BEGIN

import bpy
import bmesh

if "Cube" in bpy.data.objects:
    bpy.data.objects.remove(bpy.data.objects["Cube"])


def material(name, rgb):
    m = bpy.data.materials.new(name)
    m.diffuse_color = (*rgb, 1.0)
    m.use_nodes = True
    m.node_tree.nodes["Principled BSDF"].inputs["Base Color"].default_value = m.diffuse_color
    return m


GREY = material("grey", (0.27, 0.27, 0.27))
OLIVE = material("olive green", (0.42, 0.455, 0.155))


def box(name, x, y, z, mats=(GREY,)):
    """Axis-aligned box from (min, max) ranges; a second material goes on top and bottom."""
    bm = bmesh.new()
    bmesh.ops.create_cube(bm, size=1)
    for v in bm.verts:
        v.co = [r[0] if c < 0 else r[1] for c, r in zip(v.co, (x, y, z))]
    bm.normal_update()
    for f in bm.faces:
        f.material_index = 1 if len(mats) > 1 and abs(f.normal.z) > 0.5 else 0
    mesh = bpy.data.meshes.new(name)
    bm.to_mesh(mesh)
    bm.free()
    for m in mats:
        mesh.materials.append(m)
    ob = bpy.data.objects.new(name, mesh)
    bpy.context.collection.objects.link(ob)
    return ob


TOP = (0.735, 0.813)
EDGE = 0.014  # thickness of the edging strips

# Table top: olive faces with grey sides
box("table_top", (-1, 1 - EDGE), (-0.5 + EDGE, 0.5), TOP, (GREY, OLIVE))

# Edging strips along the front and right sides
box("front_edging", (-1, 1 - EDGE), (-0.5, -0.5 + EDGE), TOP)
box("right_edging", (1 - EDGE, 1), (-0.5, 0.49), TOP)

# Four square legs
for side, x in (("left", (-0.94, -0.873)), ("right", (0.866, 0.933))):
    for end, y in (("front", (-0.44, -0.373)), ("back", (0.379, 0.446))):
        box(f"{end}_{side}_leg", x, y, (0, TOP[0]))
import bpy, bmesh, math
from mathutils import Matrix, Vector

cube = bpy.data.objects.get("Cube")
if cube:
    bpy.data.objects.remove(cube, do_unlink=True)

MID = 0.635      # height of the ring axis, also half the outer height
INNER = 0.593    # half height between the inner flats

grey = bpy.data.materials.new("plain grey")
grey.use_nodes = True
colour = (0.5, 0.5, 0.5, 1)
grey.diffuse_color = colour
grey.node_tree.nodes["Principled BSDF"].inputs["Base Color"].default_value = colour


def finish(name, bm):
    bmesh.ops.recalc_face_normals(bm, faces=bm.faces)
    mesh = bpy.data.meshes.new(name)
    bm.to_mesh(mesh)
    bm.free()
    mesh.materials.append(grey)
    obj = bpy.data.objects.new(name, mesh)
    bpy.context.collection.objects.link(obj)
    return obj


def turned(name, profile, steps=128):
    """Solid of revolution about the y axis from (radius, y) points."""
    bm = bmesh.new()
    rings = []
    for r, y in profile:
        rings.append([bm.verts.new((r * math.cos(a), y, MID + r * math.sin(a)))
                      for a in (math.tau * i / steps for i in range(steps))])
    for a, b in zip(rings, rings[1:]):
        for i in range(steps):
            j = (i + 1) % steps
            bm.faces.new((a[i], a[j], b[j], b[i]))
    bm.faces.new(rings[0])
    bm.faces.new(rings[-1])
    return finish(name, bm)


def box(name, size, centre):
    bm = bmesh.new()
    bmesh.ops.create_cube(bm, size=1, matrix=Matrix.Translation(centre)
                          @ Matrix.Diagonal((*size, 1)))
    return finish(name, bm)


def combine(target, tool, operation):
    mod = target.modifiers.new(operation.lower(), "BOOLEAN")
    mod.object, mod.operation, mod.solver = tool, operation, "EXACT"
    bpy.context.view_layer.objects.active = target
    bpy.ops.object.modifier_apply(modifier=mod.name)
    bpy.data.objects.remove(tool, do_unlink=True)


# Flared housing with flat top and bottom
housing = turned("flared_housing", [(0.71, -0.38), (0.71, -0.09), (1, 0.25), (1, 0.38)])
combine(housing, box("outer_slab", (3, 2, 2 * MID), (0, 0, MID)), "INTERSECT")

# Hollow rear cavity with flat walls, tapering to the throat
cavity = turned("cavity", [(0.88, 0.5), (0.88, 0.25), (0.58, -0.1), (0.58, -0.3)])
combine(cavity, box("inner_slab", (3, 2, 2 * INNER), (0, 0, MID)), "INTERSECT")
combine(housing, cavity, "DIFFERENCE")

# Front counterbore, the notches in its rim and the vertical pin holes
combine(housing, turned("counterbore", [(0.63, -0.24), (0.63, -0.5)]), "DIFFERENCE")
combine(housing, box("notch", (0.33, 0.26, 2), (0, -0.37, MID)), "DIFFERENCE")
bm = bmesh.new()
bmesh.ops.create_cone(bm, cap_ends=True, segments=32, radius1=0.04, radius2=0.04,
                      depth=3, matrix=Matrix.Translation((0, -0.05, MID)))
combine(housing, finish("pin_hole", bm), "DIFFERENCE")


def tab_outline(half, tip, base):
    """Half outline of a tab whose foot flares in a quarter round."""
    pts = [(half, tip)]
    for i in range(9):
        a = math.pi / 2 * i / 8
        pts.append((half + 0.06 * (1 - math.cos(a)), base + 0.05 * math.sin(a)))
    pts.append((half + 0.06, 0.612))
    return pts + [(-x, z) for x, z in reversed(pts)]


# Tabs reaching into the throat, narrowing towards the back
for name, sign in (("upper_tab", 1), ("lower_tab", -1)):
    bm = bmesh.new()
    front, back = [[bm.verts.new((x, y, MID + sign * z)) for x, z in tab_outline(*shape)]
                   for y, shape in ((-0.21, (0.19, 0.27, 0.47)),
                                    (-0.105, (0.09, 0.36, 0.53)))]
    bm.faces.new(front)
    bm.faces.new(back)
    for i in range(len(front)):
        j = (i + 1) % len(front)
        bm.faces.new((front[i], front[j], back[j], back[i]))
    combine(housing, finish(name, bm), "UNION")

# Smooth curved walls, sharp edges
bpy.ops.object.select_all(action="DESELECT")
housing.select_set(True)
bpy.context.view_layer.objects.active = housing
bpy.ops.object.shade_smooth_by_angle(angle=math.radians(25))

END

→ YOUR OBJECTIVE: Only the lines from the one holding "bpy.context.view_layer.objects.active = housing" through the final line of the entries, both included, should be given again, word for word.

→ SOLUTION:
bpy.context.view_layer.objects.active = housing
bpy.ops.object.shade_smooth_by_angle(angle=math.radians(25))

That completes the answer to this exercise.